SB: Ya know, I tell you, for most of my life I don’t remember having goals or what I wanted to be when I grew up. I just wanted to play, I think. I don’t remember any big goals like that. In high school, the social aspect of high school was #1, #2, and #3. Occasionally I would do homework and I was a fantastic C student, I think. So, you know even through high school I didn’t have lofty goals, but it was shortly after high school that I started looking at my own business. Or recognizing the value to me of finding work, completing work, and getting paid for it. And really doing most of that on my own terms to some degree. Perhaps in the early stages of entrepreneurship it was probably as much about being able to choose a lifestyle and determine what I do and when I do it. But the reality is that most entrepreneurs, and this wasn’t my quote, I can’t remember who said it first, but they’re willing to work 80 hours a week for themselves so they don’t have to work 40 hours a week for someone else. And that’s probably about where I landed.
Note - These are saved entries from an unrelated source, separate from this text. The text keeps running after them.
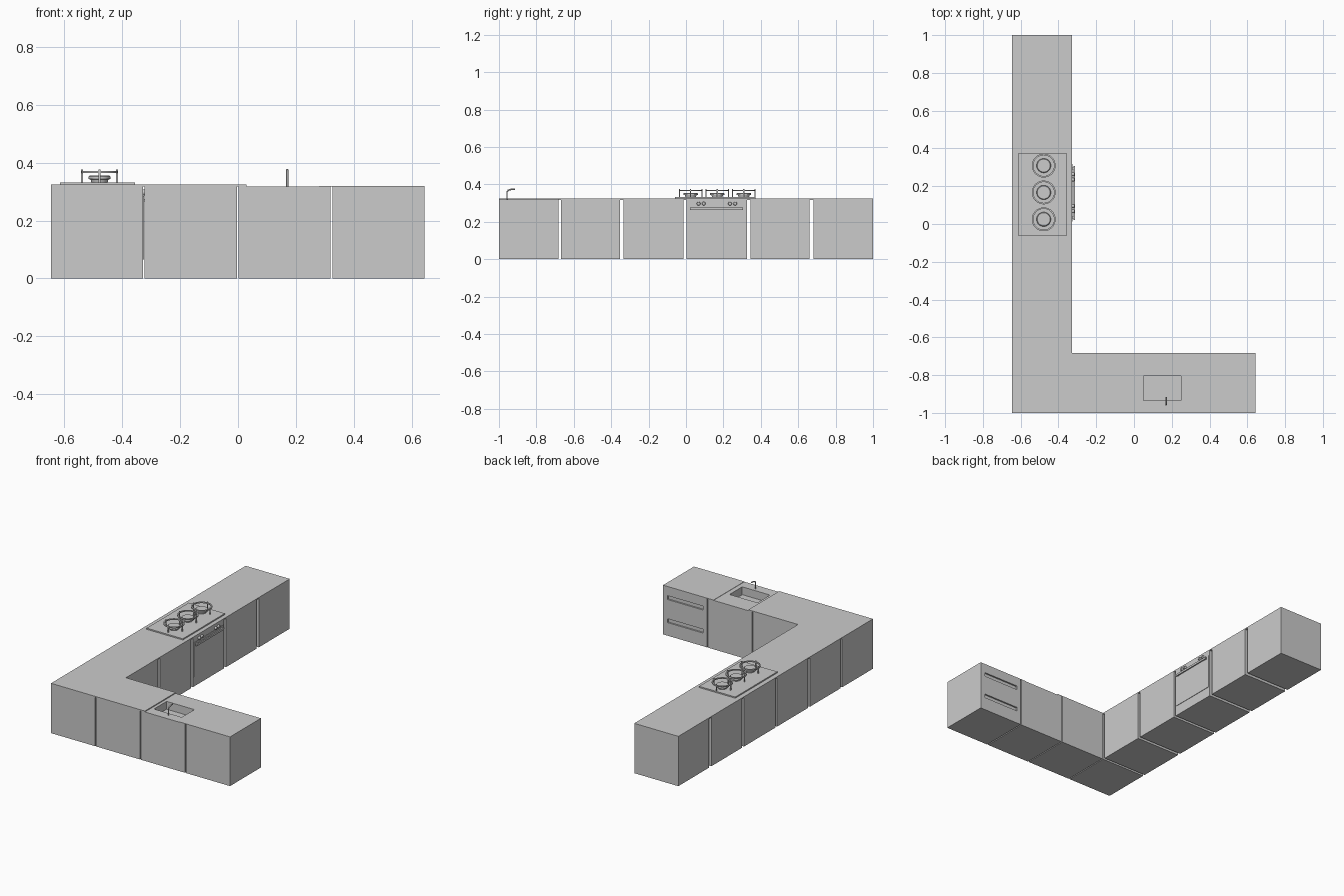
import bpy, bmesh, math

if "Cube" in bpy.data.objects:
    bpy.data.objects.remove(bpy.data.objects["Cube"])

def box(name, x0, x1, y0, y1, z0, z1):
    bm = bmesh.new()
    bmesh.ops.create_cube(bm, size=1)
    for v in bm.verts:
        v.co = ((x0 + x1) / 2 + v.co.x * (x1 - x0),
                (y0 + y1) / 2 + v.co.y * (y1 - y0),
                (z0 + z1) / 2 + v.co.z * (z1 - z0))
    me = bpy.data.meshes.new(name)
    bm.to_mesh(me)
    bm.free()
    ob = bpy.data.objects.new(name, me)
    bpy.context.collection.objects.link(ob)
    return ob

def smooth(ob):
    bpy.ops.object.select_all(action='DESELECT')
    ob.select_set(True)
    bpy.context.view_layer.objects.active = ob
    bpy.ops.object.shade_smooth_by_angle()

def lathe(name, profile, loc, closed=False, n=32):
    """Spin an (r, z) profile round a vertical axis."""
    bm = bmesh.new()
    rings = []
    for i in range(n):
        a = 2 * math.pi * i / n
        rings.append([bm.verts.new((r * math.cos(a), r * math.sin(a), z)) for r, z in profile])
    m = len(profile)
    for i in range(n):
        a, b = rings[i], rings[(i + 1) % n]
        for j in range(m if closed else m - 1):
            k = (j + 1) % m
            bm.faces.new((a[j], b[j], b[k], a[k]))
    if not closed:
        bm.faces.new([r[0] for r in reversed(rings)])
        bm.faces.new([r[-1] for r in rings])
    bmesh.ops.recalc_face_normals(bm, faces=bm.faces)
    me = bpy.data.meshes.new(name)
    bm.to_mesh(me)
    bm.free()
    ob = bpy.data.objects.new(name, me)
    ob.location = loc
    bpy.context.collection.objects.link(ob)
    smooth(ob)
    return ob

def cut(ob, cutter):
    cutter.hide_render = True
    cutter.hide_viewport = True
    m = ob.modifiers.new("cut", 'BOOLEAN')
    m.operation = 'DIFFERENCE'
    m.object = cutter
    m.solver = 'EXACT'

X0, X1, Y0, Y1 = -0.645, -0.328, -1.0, -0.683
H = 0.317

# Cabinets along the long side
for i, (a, b) in enumerate([(-1, -0.683), (-0.668, -0.352), (-0.333, -0.014),
                            (0.004, 0.325), (0.345, 0.661), (0.683, 1)]):
    box("oven_body" if i == 3 else f"long_cabinet_{i}", X0, X1, a, b, 0, H)

# Cabinets along the short side
box("short_cabinet", -0.322, -0.004, Y0, Y1, 0, H)
sink_unit = box("sink_cabinet", 0.002, 0.319, Y0, Y1, 0, H + 0.001)
drawer_unit = box("drawer_cabinet", 0.326, 0.643, Y0, Y1, 0, H)

# Sink basin and recessed drawer grips
cut(sink_unit, box("basin_cutter", 0.05, 0.25, -0.935, -0.805, H - 0.05, H + 0.1))
for k, z in enumerate((0.235, 0.085)):
    cut(drawer_unit, box(f"grip_cutter_{k}", 0.355, 0.61, Y1 - 0.01, Y1 + 0.05, z, z + 0.025))

# Countertops, leaving the sink surround bare
box("counter_long", X0, X1, Y0, 1, H, 0.324)
box("counter_corner", X1, 0.03, Y0, Y1, H, 0.324)
box("counter_end", 0.28, 0.643, Y0, Y1, H, 0.32)

# Tap
cu = bpy.data.curves.new("tap", 'CURVE')
cu.dimensions = '3D'
cu.bevel_depth = 0.004
cu.bevel_resolution = 2
cu.use_fill_caps = True
pts = [(0.17, -0.957, H), (0.17, -0.957, 0.36), (0.17, -0.95, 0.369),
       (0.17, -0.935, 0.373), (0.17, -0.915, 0.374)]
sp = cu.splines.new('POLY')
sp.points.add(len(pts) - 1)
for p, c in zip(sp.points, pts):
    p.co = (*c, 1)
bpy.context.collection.objects.link(bpy.data.objects.new("tap", cu))

# Hob plate with three burners and pan supports
box("hob_plate", -0.615, -0.355, -0.06, 0.372, 0.324, 0.332)
for i, y in enumerate((0.025, 0.167, 0.309)):
    c = (-0.478, y, 0)
    lathe(f"burner_{i}", [(0.028, 0.332), (0.031, 0.342), (0.038, 0.343),
                          (0.038, 0.352), (0.034, 0.355)], c)
    lathe(f"pan_ring_{i}", [(0.055, 0.364), (0.063, 0.364), (0.063, 0.371), (0.055, 0.371)],
          c, closed=True)
    for j in range(4):
        a = j * math.pi / 2
        x, yy = c[0] + 0.06 * math.cos(a), y + 0.06 * math.sin(a)
        box(f"ring_leg_{i}_{j}", x - 0.003, x + 0.003, yy - 0.003, yy + 0.003, 0.332, 0.376)

# Oven door, handle and knobs
box("oven_door", X1, X1 + 0.003, 0.012, 0.317, 0.065, 0.285)
box("oven_handle", -0.320, -0.312, 0.022, 0.306, 0.264, 0.277)
for k, y in enumerate((0.035, 0.293)):
    box(f"handle_post_{k}", X1, -0.314, y - 0.005, y + 0.005, 0.266, 0.275)
for k, y in enumerate((0.067, 0.095, 0.235, 0.263)):
    knob = lathe(f"knob_{k}", [(0.010, 0), (0.010, 0.008), (0.008, 0.012)],
                 (X1, y, 0.297), n=20)
    knob.rotation_euler = (0, math.pi / 2, 0)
MB: What do you want your personal legacy to be? How do you want people to remember you?
SB: I think, ya know, if people remember me as someone who was kind – perhaps when they were in a difficult time. Someone who created opportunity for others, especially through business. You know, business is my mission. It’s what I do. So in as much as I can effect positive change in a person’s life through employment or through the atmosphere of employment through their place of work, then I think I would have considered that somewhat successful.